** Opening Extracted material block **
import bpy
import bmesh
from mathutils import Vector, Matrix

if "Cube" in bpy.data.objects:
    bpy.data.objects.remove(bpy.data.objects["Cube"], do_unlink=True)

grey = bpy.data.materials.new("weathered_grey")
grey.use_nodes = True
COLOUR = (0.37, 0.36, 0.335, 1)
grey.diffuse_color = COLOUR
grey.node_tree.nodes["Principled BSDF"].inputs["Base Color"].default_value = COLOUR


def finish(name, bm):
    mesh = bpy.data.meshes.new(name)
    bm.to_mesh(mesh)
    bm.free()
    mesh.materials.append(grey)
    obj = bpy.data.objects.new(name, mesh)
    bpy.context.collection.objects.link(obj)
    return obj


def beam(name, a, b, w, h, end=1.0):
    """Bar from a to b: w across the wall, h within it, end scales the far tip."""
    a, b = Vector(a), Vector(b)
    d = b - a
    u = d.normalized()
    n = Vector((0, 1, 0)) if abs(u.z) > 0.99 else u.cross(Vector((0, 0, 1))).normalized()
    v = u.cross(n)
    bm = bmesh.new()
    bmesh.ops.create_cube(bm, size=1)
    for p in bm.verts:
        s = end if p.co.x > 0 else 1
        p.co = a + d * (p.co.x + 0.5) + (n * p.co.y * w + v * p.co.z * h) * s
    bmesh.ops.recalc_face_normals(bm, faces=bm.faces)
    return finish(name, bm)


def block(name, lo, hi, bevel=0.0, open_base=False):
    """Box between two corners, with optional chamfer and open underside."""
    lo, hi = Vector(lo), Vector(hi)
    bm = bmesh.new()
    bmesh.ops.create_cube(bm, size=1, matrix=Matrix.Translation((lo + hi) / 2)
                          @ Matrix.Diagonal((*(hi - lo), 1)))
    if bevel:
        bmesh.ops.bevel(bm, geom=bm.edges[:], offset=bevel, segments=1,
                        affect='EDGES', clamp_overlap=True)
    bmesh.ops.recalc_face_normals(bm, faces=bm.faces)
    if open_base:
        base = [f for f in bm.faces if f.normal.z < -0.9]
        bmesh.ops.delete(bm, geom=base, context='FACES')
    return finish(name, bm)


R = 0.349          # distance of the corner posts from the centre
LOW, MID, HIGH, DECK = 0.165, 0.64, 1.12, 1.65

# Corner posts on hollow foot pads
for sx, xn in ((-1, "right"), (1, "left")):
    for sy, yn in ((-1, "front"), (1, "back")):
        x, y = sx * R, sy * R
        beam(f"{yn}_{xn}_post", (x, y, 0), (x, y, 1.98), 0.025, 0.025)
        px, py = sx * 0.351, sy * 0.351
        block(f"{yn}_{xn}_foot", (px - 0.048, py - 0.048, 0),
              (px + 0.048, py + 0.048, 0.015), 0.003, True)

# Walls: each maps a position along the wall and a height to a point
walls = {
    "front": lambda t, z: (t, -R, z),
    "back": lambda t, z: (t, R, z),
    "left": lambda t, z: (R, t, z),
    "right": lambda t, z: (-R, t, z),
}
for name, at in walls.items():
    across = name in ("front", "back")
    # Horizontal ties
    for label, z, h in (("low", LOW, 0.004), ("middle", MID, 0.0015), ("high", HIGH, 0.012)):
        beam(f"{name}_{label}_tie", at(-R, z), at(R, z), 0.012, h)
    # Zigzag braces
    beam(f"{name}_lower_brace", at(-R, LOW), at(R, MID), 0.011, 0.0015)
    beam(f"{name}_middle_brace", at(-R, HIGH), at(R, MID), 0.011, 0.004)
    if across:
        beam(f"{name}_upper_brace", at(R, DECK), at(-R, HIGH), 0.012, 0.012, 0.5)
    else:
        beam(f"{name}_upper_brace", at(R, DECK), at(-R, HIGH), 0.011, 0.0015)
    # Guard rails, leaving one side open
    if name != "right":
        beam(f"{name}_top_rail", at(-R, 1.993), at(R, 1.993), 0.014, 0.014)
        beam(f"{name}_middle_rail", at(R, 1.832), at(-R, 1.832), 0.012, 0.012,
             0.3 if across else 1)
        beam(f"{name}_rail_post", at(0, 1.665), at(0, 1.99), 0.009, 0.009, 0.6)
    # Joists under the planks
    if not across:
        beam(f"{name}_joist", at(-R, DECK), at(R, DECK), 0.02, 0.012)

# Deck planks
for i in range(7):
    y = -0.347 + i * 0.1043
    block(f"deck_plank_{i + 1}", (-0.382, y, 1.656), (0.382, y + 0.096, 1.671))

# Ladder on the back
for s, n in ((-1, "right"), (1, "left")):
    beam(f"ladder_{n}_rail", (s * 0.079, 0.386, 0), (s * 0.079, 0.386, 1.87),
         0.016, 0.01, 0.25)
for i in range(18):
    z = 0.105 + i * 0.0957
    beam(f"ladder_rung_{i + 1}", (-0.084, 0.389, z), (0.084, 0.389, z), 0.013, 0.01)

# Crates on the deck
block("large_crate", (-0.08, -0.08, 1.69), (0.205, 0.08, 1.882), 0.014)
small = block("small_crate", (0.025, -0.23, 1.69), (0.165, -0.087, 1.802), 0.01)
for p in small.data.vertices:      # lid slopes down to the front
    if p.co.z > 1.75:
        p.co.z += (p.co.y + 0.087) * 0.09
** Closing Extracted material block **
* [Exercise aim]:
Copy every line above that holds the word "data".

* [Reply to the task]:
if "Cube" in bpy.data.objects:
    bpy.data.objects.remove(bpy.data.objects["Cube"], do_unlink=True)
grey = bpy.data.materials.new("weathered_grey")
    mesh = bpy.data.meshes.new(name)
    obj = bpy.data.objects.new(name, mesh)
for p in small.data.vertices:      # lid slopes down to the front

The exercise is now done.